Our Platform as a Service (PaaS) offerings, like Azure SQL Database, are self-managing for the most part, do backups themselves, and can even auto tune!

Some legacy applications however, require too much rework to go to Azure SQL DB. So, what can we do?

Virtual Machines with SQL Server on Azure work, but require… you guessed it, PATCHING. Yes, we have tooling to help there. Additionally, HA options in SQL Server in VMs requires a bit of setup.

Azure SQL Database Managed Instance has most of the features you need from SQL Server, such as multiple databases on a server, SQL Server agent, .NET CLR for extended stored procedures, and a few other things.

This makes lifting-and-shifting with minor adjustments to Azure relatively simple. Here is a guide on how to migrate your database to Azure SQL DB Managed Instance.

To configure a Managed Instance, you will need to understand vnets in Azure. Also, you will have to configure the vnet to accept other connections, or set up a VPN into the vnet.  This article has topics that span this area and others in the form of how-to guides.

Once you get the Managed Instance up and running, you will need to connect your application. This guide will help you, whether the application is in Azure, or crosses on-premises.

New Note: Public endpoints are now available, via a powershell script.

If you wish to do a little more refactoring, migrating your application to use Azure SQL Database can be more efficient. You will need to decide that trade-off. Here are some articles on how to use a single database in Azure SQL Database service.

Here is a presentation I made to the New England SQL users group on Managed Instance.

Feel free to reach out to me for more information.


Posted in Architecture, Azure, Data, SQL Server | Tagged , , | Leave a comment

The privilege of teaching others

I want to add to this article, the following material from Bob Ward, around SQL Server training materials. These materials are free!

George Walters

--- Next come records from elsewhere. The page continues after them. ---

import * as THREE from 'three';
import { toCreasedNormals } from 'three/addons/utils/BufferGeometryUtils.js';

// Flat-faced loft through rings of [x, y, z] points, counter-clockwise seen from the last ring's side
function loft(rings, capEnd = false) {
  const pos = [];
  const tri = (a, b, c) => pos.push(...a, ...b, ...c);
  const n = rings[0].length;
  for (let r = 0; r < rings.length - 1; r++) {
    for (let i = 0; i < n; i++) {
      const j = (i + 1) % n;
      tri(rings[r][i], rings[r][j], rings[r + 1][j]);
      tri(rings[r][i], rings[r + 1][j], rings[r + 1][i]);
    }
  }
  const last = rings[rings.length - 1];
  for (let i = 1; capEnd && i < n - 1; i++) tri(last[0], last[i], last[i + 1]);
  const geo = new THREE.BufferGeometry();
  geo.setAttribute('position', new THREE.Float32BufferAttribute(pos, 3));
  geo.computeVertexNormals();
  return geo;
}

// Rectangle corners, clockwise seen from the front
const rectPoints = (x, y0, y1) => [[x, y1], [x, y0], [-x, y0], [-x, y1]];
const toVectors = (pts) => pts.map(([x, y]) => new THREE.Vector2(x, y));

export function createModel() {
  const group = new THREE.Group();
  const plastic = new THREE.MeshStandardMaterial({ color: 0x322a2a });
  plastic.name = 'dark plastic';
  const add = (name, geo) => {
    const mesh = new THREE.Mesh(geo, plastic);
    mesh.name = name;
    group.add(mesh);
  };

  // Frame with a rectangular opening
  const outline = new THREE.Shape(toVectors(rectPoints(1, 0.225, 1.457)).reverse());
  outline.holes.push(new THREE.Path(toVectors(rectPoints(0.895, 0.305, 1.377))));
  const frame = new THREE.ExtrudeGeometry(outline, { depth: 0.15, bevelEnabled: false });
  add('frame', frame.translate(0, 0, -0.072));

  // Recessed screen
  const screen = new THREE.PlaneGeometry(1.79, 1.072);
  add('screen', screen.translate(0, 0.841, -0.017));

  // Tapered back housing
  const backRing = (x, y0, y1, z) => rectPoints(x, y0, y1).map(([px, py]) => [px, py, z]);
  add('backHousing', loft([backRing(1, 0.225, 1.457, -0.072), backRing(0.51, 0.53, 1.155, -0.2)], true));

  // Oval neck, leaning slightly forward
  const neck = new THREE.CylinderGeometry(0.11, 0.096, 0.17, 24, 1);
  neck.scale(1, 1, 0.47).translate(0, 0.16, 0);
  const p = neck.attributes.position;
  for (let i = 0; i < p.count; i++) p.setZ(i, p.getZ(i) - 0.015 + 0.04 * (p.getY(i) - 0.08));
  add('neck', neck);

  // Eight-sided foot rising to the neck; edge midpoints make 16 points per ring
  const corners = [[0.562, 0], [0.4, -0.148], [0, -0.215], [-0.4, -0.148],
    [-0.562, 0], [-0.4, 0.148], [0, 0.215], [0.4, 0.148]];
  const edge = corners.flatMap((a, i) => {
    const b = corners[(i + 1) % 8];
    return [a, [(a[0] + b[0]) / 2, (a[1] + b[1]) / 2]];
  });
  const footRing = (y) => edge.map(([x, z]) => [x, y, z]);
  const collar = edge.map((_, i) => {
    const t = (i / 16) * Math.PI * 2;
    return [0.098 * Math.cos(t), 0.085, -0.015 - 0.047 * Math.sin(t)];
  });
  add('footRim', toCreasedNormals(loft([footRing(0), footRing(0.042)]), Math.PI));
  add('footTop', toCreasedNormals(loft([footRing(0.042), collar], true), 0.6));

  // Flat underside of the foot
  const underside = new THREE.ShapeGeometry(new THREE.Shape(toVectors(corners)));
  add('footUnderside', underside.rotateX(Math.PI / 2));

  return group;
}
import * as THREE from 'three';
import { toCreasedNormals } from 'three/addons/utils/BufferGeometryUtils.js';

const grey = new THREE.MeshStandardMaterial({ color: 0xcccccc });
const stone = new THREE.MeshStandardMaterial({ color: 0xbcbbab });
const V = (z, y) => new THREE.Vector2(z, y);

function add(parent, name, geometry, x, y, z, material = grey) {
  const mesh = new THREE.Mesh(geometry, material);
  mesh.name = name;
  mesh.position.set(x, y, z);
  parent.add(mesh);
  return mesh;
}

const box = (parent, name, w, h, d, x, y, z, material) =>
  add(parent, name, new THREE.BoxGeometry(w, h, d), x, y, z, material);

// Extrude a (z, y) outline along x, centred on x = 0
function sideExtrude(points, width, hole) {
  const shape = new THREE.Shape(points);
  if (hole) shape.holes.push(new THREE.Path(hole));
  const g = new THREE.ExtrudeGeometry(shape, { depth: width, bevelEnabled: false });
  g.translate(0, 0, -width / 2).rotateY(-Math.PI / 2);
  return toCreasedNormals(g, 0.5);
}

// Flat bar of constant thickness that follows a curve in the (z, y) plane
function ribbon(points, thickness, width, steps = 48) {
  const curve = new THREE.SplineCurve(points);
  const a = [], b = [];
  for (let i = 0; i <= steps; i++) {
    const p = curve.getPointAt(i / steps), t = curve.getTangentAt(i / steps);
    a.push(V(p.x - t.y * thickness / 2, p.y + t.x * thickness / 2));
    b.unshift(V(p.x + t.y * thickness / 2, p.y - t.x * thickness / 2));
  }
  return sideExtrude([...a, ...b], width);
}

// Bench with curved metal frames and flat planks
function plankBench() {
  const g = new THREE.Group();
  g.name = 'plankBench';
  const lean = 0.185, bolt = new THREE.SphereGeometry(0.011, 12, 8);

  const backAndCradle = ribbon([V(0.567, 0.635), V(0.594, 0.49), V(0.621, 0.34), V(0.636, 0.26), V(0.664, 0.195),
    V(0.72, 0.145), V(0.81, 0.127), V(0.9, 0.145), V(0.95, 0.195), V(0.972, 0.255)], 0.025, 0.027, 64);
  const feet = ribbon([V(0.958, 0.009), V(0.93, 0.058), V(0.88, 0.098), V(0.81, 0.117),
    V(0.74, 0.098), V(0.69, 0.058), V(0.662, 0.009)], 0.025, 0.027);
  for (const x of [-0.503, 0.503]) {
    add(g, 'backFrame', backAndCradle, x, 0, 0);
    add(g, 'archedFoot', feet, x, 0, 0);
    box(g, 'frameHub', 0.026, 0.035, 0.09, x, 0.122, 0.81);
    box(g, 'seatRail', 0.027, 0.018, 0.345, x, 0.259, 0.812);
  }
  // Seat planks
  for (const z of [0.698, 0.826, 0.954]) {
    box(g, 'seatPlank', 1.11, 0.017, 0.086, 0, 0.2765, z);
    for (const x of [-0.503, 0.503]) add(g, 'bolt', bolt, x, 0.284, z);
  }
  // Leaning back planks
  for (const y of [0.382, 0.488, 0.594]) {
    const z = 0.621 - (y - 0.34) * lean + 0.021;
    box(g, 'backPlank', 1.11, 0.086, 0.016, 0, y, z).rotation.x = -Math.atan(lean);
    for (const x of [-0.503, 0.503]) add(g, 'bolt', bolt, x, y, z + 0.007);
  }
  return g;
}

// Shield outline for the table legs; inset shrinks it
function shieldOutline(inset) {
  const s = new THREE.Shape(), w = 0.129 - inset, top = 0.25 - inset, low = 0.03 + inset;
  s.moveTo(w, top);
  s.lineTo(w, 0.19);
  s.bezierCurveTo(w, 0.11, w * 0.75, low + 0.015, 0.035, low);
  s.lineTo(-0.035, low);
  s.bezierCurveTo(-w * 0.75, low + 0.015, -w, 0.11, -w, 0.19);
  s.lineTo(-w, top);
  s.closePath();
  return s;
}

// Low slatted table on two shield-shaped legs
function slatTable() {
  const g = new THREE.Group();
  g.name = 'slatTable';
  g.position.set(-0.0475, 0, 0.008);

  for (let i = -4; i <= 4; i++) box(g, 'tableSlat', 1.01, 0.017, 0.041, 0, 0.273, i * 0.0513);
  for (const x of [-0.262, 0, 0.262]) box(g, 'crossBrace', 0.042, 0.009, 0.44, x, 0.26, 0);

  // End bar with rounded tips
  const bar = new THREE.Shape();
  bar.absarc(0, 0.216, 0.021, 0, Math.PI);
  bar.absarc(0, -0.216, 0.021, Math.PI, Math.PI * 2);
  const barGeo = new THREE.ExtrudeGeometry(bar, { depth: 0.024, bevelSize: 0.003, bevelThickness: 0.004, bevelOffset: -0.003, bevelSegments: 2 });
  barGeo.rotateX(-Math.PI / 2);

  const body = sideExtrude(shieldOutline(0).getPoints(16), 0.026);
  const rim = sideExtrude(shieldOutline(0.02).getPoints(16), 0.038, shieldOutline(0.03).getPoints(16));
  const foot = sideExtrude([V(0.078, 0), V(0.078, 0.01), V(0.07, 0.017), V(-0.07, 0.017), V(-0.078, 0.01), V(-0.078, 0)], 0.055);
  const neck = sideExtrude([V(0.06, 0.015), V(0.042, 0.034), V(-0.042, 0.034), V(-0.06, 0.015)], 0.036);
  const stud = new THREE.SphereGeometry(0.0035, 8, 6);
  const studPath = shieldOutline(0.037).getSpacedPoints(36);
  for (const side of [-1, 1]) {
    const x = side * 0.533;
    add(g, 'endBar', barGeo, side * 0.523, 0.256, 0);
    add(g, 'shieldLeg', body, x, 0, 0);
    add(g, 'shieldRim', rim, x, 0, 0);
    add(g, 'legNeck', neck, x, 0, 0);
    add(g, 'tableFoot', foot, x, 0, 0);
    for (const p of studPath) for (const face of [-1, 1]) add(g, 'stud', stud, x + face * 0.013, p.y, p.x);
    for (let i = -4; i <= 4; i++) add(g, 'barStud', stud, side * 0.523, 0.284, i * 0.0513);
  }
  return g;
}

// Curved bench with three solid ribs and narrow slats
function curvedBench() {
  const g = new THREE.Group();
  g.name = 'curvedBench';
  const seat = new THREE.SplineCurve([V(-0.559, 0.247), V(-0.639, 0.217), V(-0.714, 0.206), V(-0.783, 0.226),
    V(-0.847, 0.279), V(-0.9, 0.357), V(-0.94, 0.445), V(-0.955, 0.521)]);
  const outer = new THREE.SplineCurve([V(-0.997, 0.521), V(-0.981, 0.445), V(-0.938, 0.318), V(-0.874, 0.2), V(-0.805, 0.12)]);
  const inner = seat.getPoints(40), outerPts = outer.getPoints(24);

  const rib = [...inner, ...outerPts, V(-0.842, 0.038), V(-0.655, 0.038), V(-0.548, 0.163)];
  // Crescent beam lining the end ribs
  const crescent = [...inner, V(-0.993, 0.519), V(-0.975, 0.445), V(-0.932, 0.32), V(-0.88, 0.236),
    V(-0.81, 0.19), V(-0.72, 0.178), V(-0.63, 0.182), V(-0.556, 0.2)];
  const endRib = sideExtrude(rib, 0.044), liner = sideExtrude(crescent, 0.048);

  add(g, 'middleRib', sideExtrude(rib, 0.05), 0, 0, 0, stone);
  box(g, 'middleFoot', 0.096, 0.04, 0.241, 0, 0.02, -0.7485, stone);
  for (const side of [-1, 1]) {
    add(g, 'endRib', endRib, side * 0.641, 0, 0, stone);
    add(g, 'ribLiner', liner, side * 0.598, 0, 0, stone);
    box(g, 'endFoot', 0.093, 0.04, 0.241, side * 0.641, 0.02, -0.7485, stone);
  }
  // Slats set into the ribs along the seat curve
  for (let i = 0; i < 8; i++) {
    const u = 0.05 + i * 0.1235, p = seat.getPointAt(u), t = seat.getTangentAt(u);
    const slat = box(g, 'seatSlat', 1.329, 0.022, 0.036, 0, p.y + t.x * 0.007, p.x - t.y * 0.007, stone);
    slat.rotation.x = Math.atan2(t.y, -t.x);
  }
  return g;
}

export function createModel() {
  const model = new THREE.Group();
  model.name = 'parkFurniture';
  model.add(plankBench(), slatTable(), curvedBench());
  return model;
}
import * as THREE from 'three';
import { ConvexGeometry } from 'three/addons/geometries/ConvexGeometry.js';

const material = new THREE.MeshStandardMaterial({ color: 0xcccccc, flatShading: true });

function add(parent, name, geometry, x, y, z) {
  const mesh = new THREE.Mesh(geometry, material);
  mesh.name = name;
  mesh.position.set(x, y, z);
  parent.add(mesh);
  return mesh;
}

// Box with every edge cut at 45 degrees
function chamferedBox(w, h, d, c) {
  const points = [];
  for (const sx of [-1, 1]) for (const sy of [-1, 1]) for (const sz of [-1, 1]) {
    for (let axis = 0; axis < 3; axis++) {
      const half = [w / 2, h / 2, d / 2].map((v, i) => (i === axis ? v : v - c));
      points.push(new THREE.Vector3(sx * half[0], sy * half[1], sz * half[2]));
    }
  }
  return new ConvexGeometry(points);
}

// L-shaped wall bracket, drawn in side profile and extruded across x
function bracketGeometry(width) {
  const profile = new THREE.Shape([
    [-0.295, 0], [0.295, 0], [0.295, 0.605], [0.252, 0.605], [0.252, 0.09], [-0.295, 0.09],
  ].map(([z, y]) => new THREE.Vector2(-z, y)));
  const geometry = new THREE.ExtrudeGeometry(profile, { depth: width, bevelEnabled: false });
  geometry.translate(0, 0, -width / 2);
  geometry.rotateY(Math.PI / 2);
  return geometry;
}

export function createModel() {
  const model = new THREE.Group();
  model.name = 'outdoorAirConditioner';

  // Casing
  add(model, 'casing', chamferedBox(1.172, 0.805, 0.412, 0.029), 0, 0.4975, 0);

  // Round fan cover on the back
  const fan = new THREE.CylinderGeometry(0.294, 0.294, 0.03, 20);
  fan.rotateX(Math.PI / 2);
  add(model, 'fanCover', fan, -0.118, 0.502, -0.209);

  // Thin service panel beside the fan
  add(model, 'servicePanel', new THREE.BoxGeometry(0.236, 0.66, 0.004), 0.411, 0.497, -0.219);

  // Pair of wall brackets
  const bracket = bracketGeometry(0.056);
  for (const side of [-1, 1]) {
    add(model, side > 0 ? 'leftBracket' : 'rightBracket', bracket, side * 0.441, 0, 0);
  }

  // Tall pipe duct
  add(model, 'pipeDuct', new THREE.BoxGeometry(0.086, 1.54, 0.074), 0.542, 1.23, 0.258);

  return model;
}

This past weekend, I realized was blessed by quite a few things:

1) An understanding wife, who lets me go and train people in other cities while dealing with our children.
2) The SQL Saturday program, where I have met wonderful people, and started volunteering my technical talents.
3) An awesome employer, who does well by us, and by the greater community.
4) Being a mentor for many people.

I was fortunate enough to designate SQL Saturday DC as the place where Microsoft would sponsor an after-event for a Cloud meetup centered around Diversity, Inclusion, and what career paths might be out there for people.
We had about 30 people attend, and it was a nice mix of people.

We discussed learning paths for people to “get into” the cloud, which I believe will help almost any IT pro or developer out there.

The list of sites to get training…

View original post 217 more words

Posted in Uncategorized | Leave a comment

How I Work – Using OneNote For My Daily Task List

I love OneNote. I also appreciate hearing how others benefit from using it to organizing documentation, customer meetings, etc.

Caffeinated Data Science

It’s not overstating
things to say that I use Microsoft OneNote
in every part of my life. I use it to create and track projects at work;
categorize, list and annotate the technologies I work with; share
information with my family
(from groceries to the punch-down list my wife
uses when she flips houses, to wedding planning with my daughter); I mean every
part of my life. I’m writing this blog post in OneNote, in fact.

To be fair, I’ve always been a note-taker. I taught myself note-taking when I was young, and then was formally taught to do it better. I started with those grey-speckled notepads you buy for school, graduated to a Day-Runner, and then on to ACT! and other Personal Information Managers (PIMS) when those came out on the early computers. I’ve used Outlook Tasks, Microsoft Project, Getting Things Done (GTD)…

View original post 1,342 more words

Posted in Uncategorized | Leave a comment